--- The records ---

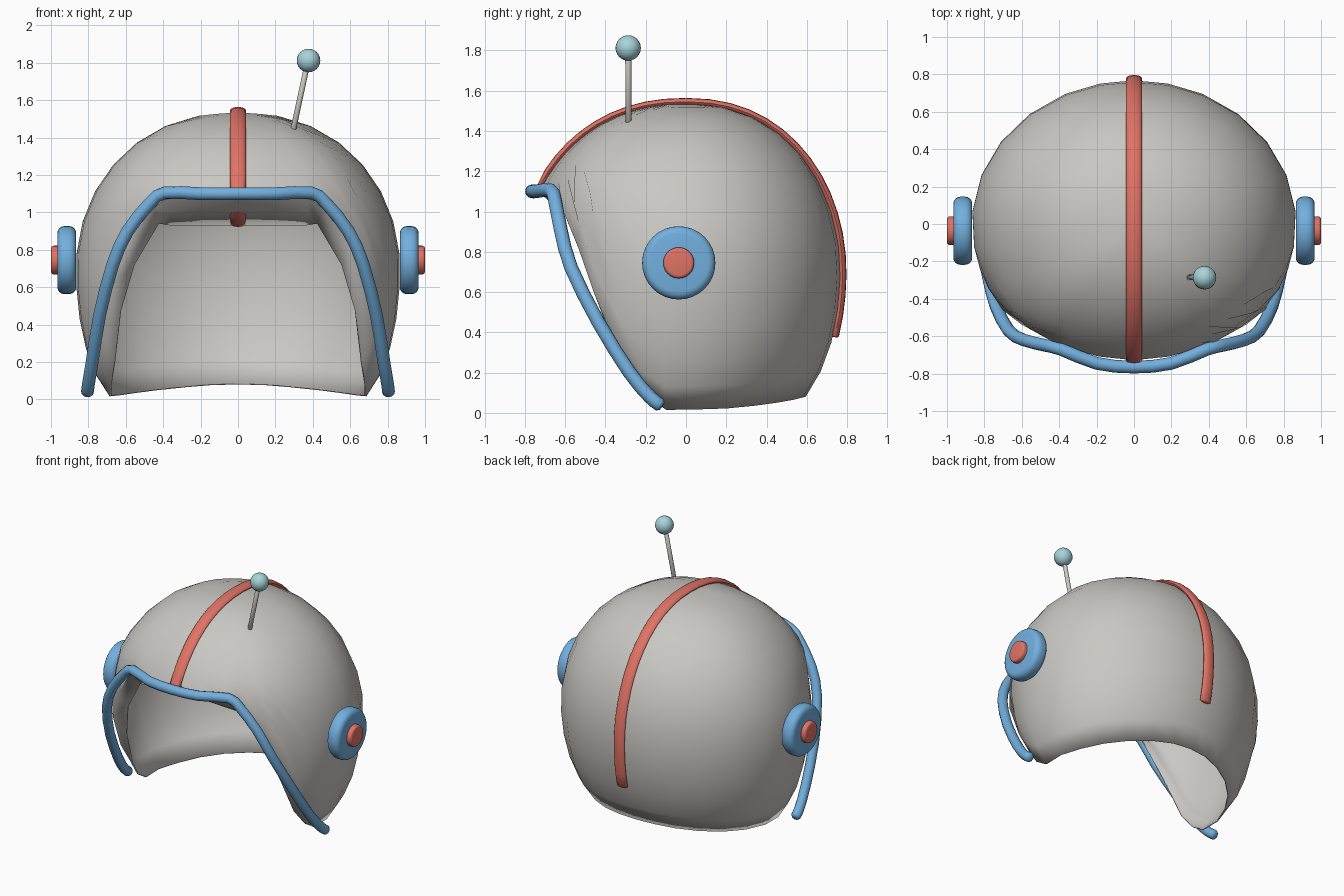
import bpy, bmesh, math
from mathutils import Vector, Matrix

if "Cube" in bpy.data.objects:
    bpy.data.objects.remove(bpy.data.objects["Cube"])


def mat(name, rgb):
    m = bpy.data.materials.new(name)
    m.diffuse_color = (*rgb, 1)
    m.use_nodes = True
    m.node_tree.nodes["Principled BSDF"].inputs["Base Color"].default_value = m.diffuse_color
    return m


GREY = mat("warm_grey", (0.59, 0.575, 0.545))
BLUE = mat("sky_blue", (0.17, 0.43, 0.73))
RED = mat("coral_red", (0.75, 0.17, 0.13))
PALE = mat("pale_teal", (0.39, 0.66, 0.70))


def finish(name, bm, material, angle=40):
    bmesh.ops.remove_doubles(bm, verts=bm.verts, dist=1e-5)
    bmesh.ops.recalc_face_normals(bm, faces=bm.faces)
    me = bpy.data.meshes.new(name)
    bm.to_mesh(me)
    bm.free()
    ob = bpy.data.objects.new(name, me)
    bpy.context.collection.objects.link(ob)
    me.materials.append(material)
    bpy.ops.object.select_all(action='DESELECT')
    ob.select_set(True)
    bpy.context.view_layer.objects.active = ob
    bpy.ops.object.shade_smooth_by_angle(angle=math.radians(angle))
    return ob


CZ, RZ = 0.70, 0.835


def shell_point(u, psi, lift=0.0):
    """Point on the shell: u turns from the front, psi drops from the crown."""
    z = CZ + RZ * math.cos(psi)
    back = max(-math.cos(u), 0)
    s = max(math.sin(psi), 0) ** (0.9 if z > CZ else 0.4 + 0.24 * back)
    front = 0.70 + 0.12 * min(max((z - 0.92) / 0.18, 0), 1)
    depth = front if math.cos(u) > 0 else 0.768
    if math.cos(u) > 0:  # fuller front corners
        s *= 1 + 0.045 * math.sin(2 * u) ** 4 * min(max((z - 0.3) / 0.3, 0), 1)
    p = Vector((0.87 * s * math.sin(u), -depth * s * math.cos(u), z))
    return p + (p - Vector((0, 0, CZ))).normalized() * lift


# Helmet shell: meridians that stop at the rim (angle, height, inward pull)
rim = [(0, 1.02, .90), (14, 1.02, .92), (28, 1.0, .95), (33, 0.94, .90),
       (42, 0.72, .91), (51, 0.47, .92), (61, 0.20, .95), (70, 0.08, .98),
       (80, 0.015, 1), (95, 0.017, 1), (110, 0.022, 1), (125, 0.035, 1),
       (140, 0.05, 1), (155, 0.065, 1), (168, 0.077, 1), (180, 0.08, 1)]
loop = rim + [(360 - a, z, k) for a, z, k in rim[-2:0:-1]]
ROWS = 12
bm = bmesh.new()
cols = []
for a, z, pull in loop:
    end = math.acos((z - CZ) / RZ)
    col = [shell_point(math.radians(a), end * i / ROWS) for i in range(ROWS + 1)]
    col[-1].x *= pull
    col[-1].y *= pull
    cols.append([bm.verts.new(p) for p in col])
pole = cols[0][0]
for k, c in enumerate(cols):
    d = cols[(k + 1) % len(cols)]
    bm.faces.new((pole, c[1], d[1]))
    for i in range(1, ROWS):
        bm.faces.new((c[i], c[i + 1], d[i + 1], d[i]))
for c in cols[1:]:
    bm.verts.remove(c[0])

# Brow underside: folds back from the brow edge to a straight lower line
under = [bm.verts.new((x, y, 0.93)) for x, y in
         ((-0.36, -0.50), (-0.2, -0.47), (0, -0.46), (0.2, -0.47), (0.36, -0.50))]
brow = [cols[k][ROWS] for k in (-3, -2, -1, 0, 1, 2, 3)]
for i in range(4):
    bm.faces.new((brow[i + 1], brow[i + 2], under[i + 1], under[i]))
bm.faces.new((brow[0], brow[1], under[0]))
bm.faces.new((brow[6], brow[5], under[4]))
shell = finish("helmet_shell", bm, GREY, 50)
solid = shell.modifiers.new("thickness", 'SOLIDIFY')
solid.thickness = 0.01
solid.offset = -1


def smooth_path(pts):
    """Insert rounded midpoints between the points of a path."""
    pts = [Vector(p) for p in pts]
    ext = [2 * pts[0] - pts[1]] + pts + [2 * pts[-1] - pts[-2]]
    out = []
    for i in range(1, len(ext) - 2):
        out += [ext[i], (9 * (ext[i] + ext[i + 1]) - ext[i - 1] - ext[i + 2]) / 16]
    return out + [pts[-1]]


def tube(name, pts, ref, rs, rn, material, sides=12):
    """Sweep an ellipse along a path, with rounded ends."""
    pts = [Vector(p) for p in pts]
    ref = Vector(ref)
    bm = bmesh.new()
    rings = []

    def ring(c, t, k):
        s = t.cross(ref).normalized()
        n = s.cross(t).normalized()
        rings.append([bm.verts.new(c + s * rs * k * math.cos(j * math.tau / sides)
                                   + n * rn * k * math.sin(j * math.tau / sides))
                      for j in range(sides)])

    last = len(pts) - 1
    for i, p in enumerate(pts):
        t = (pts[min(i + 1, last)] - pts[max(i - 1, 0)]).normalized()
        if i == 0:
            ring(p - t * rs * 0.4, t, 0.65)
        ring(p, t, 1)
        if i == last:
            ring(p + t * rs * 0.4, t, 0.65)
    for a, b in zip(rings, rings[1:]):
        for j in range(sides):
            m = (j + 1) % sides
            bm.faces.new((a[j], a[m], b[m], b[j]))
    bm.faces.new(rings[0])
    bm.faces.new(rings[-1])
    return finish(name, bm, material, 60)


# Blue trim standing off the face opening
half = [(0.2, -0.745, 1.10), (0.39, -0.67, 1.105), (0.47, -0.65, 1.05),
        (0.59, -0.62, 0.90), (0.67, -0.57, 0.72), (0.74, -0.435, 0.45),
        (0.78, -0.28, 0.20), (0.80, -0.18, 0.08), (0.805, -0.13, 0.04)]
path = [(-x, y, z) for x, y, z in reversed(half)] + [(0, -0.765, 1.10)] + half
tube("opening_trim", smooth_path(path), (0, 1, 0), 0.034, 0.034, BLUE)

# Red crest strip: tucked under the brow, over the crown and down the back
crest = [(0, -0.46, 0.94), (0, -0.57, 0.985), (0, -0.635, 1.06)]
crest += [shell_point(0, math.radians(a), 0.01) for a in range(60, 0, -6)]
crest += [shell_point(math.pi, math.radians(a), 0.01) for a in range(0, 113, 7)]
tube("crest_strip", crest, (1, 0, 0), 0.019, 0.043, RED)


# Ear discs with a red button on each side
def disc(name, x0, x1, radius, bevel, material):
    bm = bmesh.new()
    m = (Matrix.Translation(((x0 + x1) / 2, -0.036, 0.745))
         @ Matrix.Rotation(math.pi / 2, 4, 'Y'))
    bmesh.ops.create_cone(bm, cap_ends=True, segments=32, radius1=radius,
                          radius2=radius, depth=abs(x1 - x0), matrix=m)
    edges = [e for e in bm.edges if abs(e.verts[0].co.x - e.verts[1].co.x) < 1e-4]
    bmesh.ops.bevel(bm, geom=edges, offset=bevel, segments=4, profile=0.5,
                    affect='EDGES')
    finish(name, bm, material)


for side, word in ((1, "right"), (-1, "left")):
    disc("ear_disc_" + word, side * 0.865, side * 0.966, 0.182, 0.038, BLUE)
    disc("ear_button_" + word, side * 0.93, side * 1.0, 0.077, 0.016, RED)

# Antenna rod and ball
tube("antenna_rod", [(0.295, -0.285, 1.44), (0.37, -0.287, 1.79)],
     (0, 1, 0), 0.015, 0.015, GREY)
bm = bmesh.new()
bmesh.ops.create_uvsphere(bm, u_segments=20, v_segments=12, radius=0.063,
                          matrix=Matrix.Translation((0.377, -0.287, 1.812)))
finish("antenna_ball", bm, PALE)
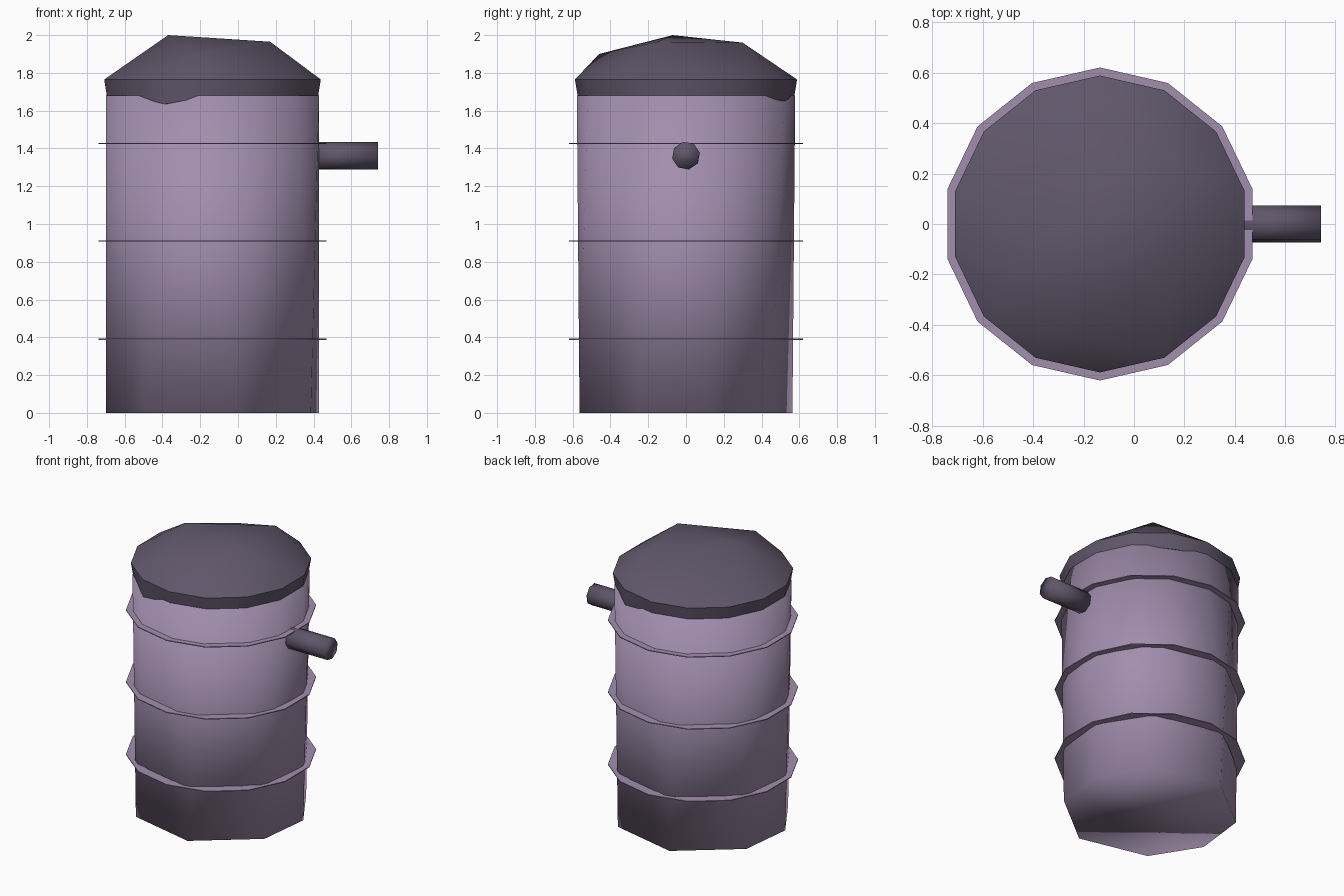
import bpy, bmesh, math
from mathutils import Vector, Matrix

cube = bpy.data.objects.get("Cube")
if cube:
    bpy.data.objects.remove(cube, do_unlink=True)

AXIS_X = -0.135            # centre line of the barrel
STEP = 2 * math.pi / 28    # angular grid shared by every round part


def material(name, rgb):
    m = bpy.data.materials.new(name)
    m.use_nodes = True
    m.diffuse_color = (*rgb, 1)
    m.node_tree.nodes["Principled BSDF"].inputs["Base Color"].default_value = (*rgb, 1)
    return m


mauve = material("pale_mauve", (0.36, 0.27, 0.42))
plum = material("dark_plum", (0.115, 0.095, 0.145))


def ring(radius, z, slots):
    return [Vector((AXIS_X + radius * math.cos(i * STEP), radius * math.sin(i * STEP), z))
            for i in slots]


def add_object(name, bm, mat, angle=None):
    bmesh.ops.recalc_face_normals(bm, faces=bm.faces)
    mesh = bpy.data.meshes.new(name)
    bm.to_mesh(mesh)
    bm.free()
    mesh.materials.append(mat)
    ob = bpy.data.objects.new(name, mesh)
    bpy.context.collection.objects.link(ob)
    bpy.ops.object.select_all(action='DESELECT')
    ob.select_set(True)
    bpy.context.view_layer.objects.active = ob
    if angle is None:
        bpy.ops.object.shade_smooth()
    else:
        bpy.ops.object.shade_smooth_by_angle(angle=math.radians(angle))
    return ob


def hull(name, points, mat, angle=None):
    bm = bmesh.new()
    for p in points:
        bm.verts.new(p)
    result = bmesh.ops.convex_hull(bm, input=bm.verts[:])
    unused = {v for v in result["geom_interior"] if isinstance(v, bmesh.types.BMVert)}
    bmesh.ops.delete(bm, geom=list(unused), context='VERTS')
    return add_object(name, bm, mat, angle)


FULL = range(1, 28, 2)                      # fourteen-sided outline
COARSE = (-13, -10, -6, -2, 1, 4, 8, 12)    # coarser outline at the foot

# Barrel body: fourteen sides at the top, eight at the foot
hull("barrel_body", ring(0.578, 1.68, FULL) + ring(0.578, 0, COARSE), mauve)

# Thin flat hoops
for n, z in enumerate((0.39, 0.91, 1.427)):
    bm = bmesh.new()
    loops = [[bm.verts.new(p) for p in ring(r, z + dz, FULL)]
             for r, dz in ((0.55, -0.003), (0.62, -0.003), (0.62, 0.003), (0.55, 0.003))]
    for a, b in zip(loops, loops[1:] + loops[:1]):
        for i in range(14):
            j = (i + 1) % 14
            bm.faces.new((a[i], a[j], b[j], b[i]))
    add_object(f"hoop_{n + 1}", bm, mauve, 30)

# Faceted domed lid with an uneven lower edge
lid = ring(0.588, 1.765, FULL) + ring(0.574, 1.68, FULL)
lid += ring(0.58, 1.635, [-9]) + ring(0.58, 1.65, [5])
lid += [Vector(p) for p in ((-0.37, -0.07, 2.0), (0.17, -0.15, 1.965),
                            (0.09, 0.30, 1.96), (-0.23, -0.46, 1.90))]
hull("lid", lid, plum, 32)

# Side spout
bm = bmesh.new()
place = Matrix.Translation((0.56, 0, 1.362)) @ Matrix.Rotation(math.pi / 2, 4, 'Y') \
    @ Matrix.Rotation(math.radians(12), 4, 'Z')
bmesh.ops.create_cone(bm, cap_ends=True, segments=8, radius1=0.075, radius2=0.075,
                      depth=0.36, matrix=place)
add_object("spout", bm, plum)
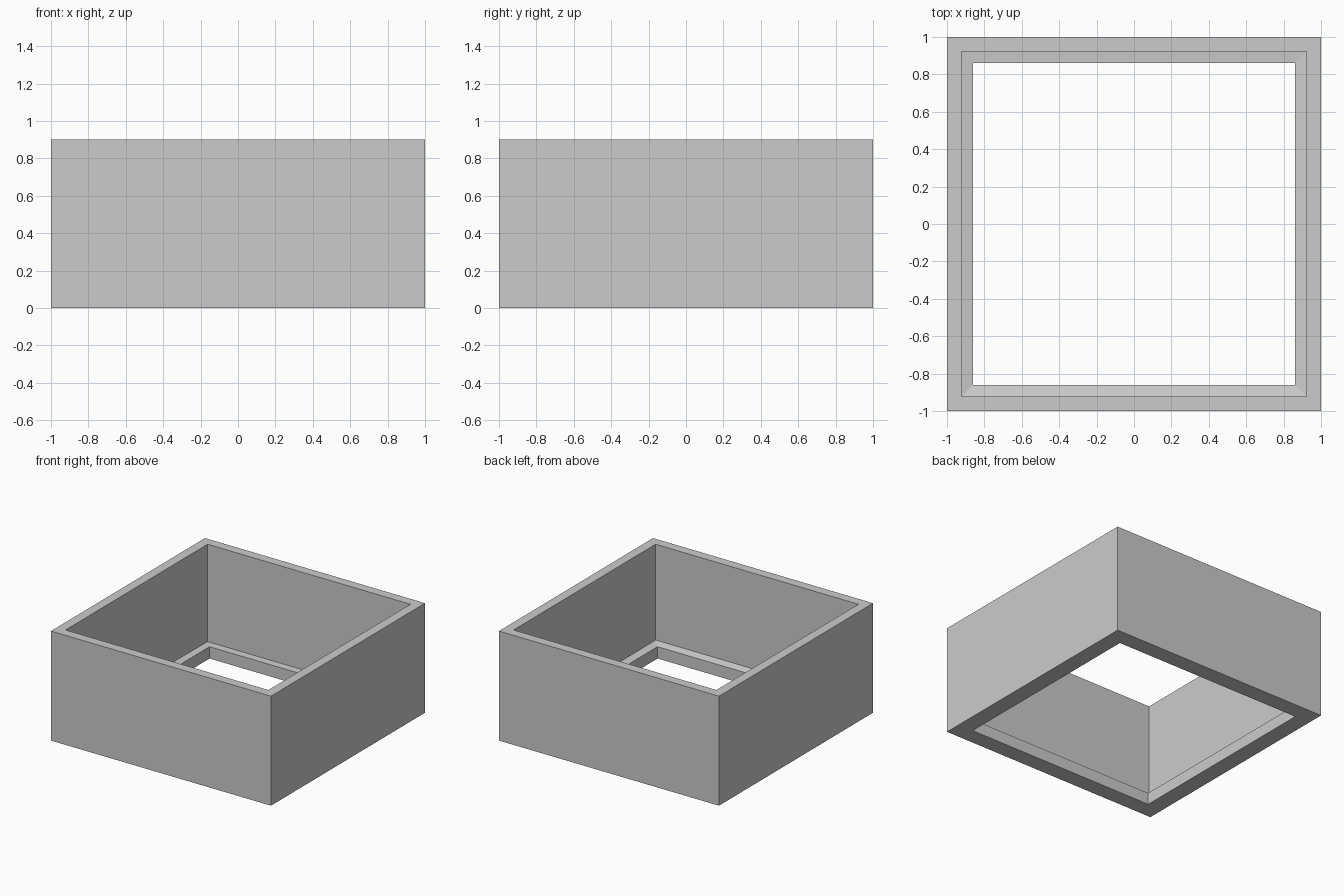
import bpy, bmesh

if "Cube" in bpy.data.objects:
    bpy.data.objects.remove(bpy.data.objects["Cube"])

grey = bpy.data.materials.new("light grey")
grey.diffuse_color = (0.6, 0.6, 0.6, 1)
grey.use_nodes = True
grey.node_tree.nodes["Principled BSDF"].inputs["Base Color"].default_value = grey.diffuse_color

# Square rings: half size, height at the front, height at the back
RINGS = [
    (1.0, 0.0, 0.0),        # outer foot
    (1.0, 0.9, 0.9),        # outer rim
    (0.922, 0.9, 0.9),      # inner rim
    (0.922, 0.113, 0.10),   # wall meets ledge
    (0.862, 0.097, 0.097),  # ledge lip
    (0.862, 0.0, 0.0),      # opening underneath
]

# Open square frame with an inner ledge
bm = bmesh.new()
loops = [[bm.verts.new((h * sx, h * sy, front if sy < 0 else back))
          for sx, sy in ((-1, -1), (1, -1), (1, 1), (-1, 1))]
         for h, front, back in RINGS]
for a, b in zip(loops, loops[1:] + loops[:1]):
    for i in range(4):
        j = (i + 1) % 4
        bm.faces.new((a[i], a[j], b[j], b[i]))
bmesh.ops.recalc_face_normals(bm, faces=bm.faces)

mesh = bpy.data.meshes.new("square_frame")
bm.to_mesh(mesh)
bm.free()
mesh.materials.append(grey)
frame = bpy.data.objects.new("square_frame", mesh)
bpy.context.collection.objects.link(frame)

--- Assigned task ---
A single number is the answer: the count of lines in the material above that contain "return".

--- Your response ---
9